▼▼▼

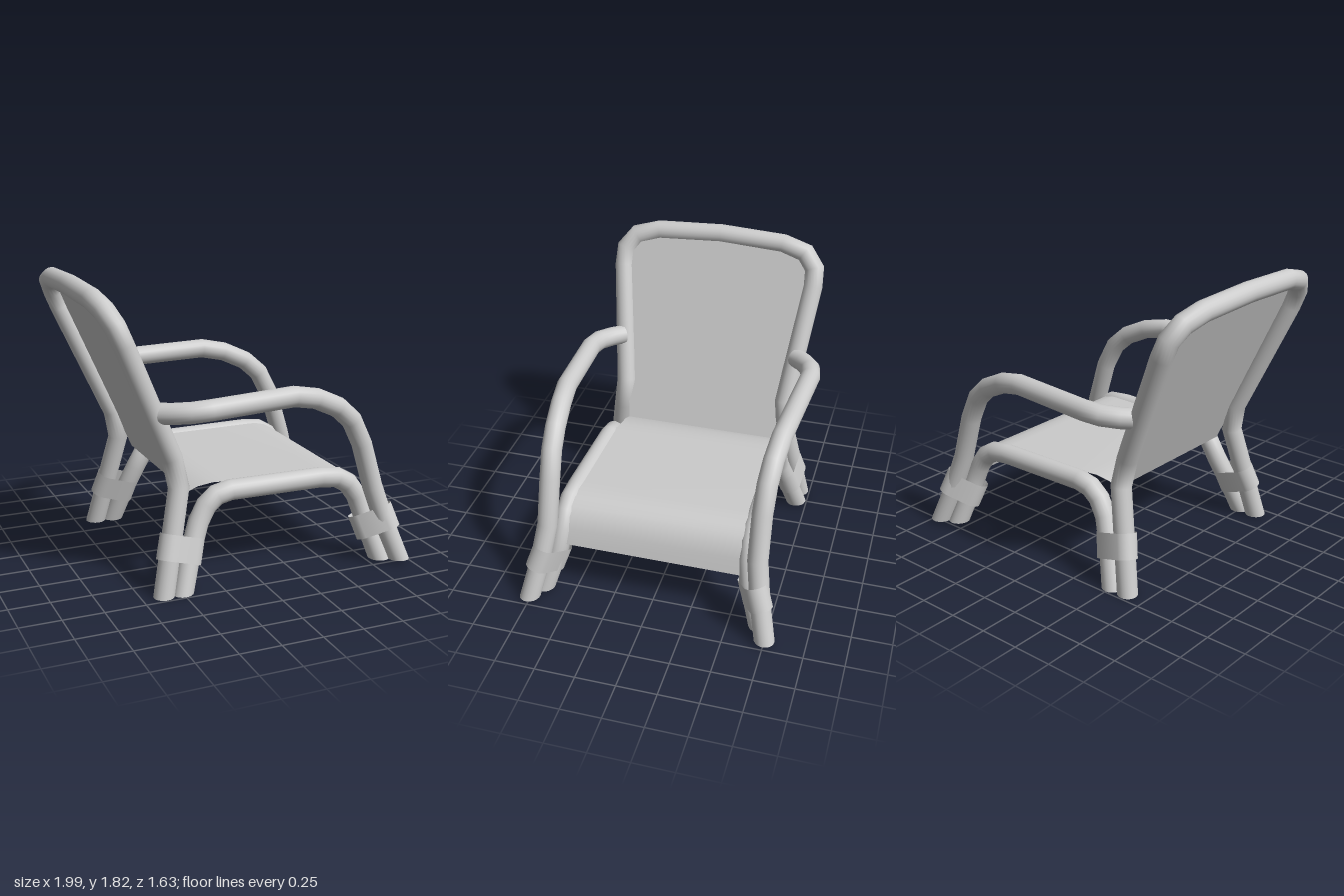
import * as THREE from 'three';

const SIDES = 20, R = 0.063;
const UP = new THREE.Vector3(0, 1, 0);
const vec = ([x, y, z], s = 1) => new THREE.Vector3(x, y, z * s);
// poles are hollow and sheets are thin, so both sides show
const mat = new THREE.MeshStandardMaterial({ color: 0xcccccc, side: THREE.DoubleSide });

function part(name, geometry) {
  const m = new THREE.Mesh(geometry, mat);
  m.name = name;
  return m;
}

// Round pole swept along straight runs with mitred bends; flat ends are sawn level with the floor
function pole(name, pts, flatStart, flatEnd) {
  const n = pts.length;
  const dirs = pts.slice(1).map((p, i) => p.clone().sub(pts[i]).normalize());
  const u = new THREE.Vector3(0.31, 0.2, 0.93).cross(dirs[0]).normalize();
  const v = dirs[0].clone().cross(u);
  let ring = Array.from({ length: SIDES }, (_, j) => {
    const a = (j / SIDES) * Math.PI * 2;
    return pts[0].clone().addScaledVector(u, R * Math.cos(a)).addScaledVector(v, R * Math.sin(a));
  });
  const pos = [], idx = [];
  pts.forEach((p, i) => {
    const d = dirs[Math.max(i - 1, 0)];
    let plane = d;
    if (i > 0 && i < n - 1) plane = d.clone().add(dirs[i]);
    else if (i === 0 ? flatStart : flatEnd) plane = UP;
    // slide every ring corner along the run until it meets the mitre plane
    ring = ring.map(q => q.clone().addScaledVector(d, p.clone().sub(q).dot(plane) / d.dot(plane)));
    ring.forEach(q => pos.push(q.x, q.y, q.z));
    if (i === n - 1) return;
    for (let j = 0; j < SIDES; j++) {
      const a = i * SIDES + j, b = i * SIDES + (j + 1) % SIDES;
      idx.push(a, b, a + SIDES, b, b + SIDES, a + SIDES);
    }
  });
  const g = new THREE.BufferGeometry();
  g.setAttribute('position', new THREE.Float32BufferAttribute(pos, 3));
  g.setIndex(idx);
  g.computeVertexNormals();
  return part(name, g);
}

// Oval band wrapped round a pair of poles
function binding(name, center, across, axis, spread) {
  const g = new THREE.CylinderGeometry(0.073, 0.073, 0.155, 24, 1, true, Math.PI / 24);
  const p = g.attributes.position;
  for (let i = 0; i < p.count; i++) p.setX(i, p.getX(i) + Math.sign(p.getX(i)) * spread / 2);
  const y = axis.normalize();
  const x = across.addScaledVector(y, -across.dot(y)).normalize();
  const m = part(name, g);
  m.applyMatrix4(new THREE.Matrix4().makeBasis(x, y, x.clone().cross(y)).setPosition(center));
  return m;
}

// Half of the back frame, from the middle of the top rail down to a rear foot
const frameHalf = [
  [-0.935, 1.757, 0], [-0.925, 1.74, 0.42], [-0.905, 1.7, 0.57], [-0.865, 1.617, 0.64],
  [-0.82, 1.51, 0.645], [-0.51, 0.8, 0.553], [-0.475, 0.62, 0.567], [-0.615, 0, 0.677],
];
// Seat rail, rear foot to front foot
const rail = [
  [-0.495, 0, 0.677], [-0.43, 0.2, 0.62], [-0.355, 0.385, 0.57], [-0.3, 0.485, 0.565],
  [-0.235, 0.54, 0.566], [-0.145, 0.56, 0.567], [0.45, 0.563, 0.58], [0.565, 0.55, 0.584],
  [0.64, 0.505, 0.588], [0.7, 0.42, 0.593], [0.745, 0.29, 0.61], [0.82, 0.02, 0.693],
];
// Armrest, back frame to front foot
const arm = [
  [-0.6, 1.088, 0.598], [-0.54, 1.096, 0.658], [-0.45, 1.107, 0.717], [-0.34, 1.116, 0.737],
  [0.195, 1.135, 0.711], [0.35, 1.103, 0.693], [0.505, 1.03, 0.677], [0.61, 0.935, 0.667],
  [0.69, 0.775, 0.66], [0.775, 0.49, 0.661], [0.85, 0.25, 0.698], [0.93, 0.02, 0.75],
];

function backPanel() {
  const half = frameHalf.slice(0, 6).map(([, y, z]) => [z, y + 0.015]).concat([[0.525, 0.72], [0.505, 0.56]]);
  const outline = [...half, ...half.slice(1).reverse().map(([z, y]) => [-z, y])];
  const g = new THREE.ShapeGeometry(new THREE.Shape(outline.map(p => new THREE.Vector2(...p))));
  // stand the sheet up on the sloping plane of the back
  const p = g.attributes.position;
  for (let i = 0; i < p.count; i++) {
    const z = p.getX(i), y = p.getY(i);
    p.setXYZ(i, -0.4 - (y - 0.56) * 0.411, y, z);
  }
  // the turn from x to z mirrors the sheet, so flip its faces to look forward
  g.index.array.reverse();
  g.computeVertexNormals();
  return part('backPanel', g);
}

function seatPanel() {
  // side profile: x, y, half width
  const profile = [
    [-0.4, 0.56, 0.505], [-0.33, 0.588, 0.51], [-0.24, 0.602, 0.515], [-0.145, 0.605, 0.535],
    [0.46, 0.605, 0.565], [0.53, 0.602, 0.57], [0.595, 0.587, 0.572], [0.65, 0.555, 0.572],
    [0.695, 0.505, 0.57], [0.73, 0.44, 0.567], [0.763, 0.34, 0.56],
  ];
  const g = new THREE.PlaneGeometry(1, 1, 1, profile.length - 1);
  const p = g.attributes.position;
  profile.forEach(([x, y, w], i) => {
    p.setXYZ(2 * i, x, y, w);
    p.setXYZ(2 * i + 1, x, y, -w);
  });
  // rows run front-down, so flip the faces to look up
  g.index.array.reverse();
  g.computeVertexNormals();
  return part('seatPanel', g);
}

export function createModel() {
  const chair = new THREE.Group();
  chair.name = 'armchair';

  const framePath = [
    ...frameHalf.slice(1).reverse().map(p => vec(p, -1)),
    ...frameHalf.map(p => vec(p)),
  ];
  chair.add(pole('backFrame', framePath, true, true), backPanel(), seatPanel());

  for (const [s, side] of [[1, 'left'], [-1, 'right']]) {
    chair.add(
      pole(side + 'SeatRail', rail.map(p => vec(p, s)), true, true),
      pole(side + 'Armrest', arm.map(p => vec(p, s)), false, true),
      binding(side + 'RearBinding', vec([-0.488, 0.257, 0.622], s), vec([0.255, -0.075, -0.02], s), vec([0.04, 0.14, -0.04], s), 0.14),
      binding(side + 'FrontBinding', vec([0.798, 0.257, 0.658], s), vec([0.235, 0.085, 0.13], s), vec([-0.045, 0.155, -0.052], s), 0.137),
    );
  }
  return chair;
}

▲▲▲

TASK DIRECTIONS: List, from the entries above, every line in which the word "frameHalf" shows up.

ANSWER AREA:
const frameHalf = [
  const half = frameHalf.slice(0, 6).map(([, y, z]) => [z, y + 0.015]).concat([[0.525, 0.72], [0.505, 0.56]]);
    ...frameHalf.slice(1).reverse().map(p => vec(p, -1)),
    ...frameHalf.map(p => vec(p)),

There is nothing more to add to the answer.